● **SUPPLIED DATA**:
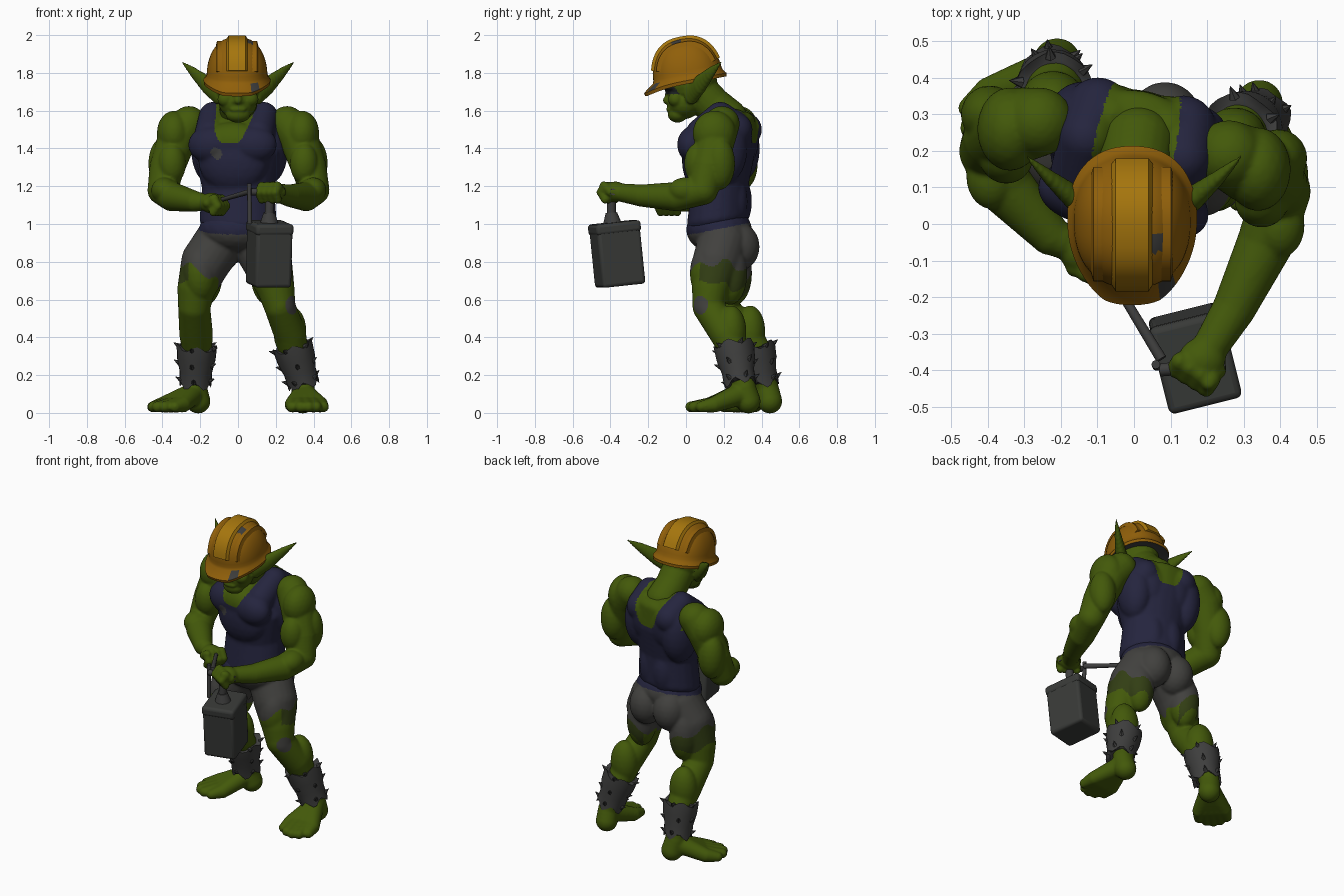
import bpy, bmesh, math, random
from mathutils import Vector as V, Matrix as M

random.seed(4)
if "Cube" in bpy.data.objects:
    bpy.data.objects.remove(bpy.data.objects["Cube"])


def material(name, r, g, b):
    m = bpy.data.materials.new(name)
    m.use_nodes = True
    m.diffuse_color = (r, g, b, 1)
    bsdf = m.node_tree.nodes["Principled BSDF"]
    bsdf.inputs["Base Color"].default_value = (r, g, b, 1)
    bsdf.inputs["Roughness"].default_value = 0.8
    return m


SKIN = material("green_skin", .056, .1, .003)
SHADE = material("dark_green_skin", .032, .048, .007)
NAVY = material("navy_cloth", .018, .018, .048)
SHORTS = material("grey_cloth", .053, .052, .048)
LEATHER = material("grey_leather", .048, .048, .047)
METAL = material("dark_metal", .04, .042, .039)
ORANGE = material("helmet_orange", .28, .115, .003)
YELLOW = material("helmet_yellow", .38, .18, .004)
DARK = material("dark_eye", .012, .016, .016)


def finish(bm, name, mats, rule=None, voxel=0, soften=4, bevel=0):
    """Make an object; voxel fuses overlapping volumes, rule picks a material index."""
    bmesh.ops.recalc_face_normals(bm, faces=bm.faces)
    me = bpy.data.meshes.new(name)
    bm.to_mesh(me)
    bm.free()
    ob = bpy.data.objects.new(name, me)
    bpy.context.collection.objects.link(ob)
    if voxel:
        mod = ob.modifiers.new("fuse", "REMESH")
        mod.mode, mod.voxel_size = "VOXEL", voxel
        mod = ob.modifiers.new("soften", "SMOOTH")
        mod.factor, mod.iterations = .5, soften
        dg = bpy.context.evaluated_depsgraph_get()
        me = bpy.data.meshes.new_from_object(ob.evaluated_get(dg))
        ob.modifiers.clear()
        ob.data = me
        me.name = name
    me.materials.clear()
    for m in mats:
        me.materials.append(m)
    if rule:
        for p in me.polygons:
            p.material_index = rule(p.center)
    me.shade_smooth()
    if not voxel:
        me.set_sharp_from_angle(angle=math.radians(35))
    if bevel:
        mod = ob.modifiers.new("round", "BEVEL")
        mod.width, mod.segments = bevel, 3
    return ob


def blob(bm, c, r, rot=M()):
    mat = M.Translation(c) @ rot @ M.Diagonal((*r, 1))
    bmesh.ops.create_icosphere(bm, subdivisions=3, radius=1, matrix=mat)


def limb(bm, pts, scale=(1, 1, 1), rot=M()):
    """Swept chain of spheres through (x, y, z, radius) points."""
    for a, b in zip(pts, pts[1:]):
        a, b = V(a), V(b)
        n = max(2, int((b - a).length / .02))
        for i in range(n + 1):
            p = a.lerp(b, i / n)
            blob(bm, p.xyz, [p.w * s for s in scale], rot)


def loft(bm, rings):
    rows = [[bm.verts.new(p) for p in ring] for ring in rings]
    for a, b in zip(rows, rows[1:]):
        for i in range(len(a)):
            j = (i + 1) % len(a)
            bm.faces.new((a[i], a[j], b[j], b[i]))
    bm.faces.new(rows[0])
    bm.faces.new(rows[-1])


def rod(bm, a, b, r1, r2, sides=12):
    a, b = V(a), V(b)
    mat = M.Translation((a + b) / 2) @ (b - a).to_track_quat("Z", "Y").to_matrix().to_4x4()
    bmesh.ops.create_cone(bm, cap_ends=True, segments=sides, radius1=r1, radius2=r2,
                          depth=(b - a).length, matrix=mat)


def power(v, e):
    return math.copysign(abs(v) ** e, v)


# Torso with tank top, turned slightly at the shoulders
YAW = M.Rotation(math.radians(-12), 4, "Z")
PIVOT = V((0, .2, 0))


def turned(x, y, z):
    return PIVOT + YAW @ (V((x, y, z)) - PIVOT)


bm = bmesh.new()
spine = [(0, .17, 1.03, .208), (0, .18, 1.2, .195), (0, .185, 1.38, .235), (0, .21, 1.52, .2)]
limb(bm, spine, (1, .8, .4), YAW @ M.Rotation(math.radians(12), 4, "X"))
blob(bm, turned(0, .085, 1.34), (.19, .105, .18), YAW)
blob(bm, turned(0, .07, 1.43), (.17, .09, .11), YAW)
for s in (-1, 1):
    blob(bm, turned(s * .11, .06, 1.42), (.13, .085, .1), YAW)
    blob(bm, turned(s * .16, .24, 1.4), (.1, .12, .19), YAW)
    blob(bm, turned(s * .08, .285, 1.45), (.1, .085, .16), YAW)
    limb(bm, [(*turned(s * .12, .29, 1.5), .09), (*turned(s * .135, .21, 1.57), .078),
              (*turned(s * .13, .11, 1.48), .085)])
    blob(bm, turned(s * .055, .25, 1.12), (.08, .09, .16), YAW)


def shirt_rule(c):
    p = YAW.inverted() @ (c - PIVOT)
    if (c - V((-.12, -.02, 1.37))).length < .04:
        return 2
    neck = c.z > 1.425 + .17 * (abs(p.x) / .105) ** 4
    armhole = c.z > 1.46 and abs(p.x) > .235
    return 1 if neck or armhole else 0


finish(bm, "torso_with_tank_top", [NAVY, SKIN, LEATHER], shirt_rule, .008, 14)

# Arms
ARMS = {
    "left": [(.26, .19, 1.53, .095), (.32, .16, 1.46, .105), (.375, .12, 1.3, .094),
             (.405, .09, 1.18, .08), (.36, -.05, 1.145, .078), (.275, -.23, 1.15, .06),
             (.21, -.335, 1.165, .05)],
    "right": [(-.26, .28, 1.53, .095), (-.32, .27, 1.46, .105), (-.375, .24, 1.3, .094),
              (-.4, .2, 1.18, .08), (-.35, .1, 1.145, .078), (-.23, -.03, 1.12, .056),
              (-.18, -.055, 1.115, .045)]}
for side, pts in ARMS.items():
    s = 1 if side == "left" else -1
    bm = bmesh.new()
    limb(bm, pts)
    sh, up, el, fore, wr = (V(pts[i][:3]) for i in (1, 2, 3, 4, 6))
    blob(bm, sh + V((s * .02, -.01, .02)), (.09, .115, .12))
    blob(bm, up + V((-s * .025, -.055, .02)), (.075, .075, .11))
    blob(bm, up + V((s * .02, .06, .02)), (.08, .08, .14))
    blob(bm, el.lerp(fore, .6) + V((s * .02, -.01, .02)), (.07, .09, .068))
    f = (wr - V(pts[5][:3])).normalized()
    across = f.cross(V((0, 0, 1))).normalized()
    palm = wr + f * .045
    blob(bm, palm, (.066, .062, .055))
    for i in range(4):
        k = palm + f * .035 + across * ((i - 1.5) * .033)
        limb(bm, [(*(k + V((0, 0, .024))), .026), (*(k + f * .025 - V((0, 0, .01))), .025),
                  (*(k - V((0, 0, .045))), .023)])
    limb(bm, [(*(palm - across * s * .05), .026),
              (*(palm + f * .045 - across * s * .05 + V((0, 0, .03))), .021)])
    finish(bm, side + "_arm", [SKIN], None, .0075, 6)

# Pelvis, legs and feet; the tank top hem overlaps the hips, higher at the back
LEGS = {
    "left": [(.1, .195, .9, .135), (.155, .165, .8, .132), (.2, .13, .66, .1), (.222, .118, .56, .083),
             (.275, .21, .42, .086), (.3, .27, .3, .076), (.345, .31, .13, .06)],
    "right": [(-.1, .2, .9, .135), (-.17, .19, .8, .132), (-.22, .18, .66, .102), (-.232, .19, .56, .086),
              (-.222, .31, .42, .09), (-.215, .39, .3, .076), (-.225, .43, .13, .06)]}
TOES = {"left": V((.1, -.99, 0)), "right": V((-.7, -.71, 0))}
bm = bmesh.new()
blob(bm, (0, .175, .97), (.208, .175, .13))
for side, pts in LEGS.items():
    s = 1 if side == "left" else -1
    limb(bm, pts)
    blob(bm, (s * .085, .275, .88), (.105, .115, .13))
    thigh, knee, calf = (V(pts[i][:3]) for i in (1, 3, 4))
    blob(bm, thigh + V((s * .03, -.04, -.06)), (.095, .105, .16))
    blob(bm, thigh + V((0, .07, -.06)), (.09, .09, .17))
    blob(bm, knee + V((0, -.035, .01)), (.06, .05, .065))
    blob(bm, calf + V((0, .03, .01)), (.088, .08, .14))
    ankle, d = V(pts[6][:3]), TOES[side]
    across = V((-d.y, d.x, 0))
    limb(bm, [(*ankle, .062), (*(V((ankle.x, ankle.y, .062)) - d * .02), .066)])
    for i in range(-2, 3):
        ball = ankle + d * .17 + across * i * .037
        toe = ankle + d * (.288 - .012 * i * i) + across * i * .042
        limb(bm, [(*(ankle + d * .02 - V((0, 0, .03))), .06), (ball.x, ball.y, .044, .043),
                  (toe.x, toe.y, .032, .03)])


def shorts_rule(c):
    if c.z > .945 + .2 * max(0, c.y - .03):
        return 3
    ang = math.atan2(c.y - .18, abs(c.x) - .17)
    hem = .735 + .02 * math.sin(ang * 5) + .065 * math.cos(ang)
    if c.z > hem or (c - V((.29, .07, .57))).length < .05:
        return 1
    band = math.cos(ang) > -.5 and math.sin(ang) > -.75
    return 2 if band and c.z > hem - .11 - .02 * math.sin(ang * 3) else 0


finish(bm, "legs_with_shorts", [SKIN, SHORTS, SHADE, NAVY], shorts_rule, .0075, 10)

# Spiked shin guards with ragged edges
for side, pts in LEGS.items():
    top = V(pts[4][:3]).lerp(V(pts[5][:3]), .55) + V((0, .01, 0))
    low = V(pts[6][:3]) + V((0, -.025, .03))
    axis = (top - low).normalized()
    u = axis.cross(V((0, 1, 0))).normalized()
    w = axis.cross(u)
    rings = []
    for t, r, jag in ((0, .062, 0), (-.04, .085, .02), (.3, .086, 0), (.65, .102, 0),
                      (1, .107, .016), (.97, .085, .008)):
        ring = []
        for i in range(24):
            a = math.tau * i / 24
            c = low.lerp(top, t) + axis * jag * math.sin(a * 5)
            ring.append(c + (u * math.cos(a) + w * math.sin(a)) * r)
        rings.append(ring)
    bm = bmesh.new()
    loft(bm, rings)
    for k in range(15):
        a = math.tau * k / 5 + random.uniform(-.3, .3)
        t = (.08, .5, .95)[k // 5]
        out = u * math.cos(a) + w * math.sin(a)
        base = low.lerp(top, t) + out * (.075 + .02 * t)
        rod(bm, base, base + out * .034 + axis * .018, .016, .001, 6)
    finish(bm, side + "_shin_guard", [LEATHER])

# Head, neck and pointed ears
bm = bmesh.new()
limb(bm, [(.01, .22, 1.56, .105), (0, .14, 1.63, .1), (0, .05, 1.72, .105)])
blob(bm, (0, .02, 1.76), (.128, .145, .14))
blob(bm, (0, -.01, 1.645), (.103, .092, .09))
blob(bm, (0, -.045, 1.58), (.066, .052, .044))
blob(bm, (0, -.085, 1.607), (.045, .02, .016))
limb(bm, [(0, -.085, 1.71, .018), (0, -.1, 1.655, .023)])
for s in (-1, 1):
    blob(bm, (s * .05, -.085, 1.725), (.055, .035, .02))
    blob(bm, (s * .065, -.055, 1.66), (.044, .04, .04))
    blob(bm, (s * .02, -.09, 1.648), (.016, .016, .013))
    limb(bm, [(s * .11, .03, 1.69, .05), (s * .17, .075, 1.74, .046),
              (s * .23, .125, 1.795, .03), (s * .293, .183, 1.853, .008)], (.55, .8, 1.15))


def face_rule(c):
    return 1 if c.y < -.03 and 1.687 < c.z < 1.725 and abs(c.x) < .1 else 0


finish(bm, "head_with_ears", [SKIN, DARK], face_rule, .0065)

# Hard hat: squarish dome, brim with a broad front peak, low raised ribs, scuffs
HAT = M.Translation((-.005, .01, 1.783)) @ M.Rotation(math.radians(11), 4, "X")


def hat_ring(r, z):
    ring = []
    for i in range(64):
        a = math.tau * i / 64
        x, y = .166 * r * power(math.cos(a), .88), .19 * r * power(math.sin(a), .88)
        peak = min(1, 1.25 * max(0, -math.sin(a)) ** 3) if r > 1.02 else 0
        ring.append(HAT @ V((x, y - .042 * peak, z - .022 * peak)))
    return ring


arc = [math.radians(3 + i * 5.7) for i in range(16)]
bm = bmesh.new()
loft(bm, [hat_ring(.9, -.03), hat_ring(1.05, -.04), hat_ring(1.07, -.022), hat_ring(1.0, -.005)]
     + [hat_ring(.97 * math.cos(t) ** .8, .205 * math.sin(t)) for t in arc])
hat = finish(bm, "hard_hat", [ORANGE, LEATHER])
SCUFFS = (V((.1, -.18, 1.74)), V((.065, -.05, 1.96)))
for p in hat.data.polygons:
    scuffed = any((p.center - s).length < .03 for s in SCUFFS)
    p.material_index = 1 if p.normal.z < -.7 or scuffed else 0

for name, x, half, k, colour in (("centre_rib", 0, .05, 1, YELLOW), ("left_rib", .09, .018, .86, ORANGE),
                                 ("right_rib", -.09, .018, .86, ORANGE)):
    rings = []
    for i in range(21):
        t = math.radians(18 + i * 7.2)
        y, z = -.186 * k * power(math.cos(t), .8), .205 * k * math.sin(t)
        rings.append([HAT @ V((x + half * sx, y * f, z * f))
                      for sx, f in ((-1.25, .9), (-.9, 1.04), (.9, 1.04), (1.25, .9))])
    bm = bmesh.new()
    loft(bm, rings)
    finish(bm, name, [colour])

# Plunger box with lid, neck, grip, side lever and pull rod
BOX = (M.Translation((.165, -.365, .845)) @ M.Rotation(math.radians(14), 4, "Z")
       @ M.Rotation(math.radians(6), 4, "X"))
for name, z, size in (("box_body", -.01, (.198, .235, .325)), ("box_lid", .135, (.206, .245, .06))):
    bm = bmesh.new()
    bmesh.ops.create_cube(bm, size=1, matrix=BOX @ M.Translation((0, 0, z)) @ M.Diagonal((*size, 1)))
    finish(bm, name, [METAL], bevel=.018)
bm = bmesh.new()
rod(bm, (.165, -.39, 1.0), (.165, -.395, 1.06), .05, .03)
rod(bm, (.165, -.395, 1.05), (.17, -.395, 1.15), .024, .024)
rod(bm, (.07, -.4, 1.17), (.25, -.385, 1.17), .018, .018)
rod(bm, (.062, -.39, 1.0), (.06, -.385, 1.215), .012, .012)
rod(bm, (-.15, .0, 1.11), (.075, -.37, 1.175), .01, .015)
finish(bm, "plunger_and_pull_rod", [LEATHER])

● **WHAT IS REQUIRED**: Reply with only the number of lines in the material above where the string "METAL" appears.

● **EXPECTED OUTPUT**: 2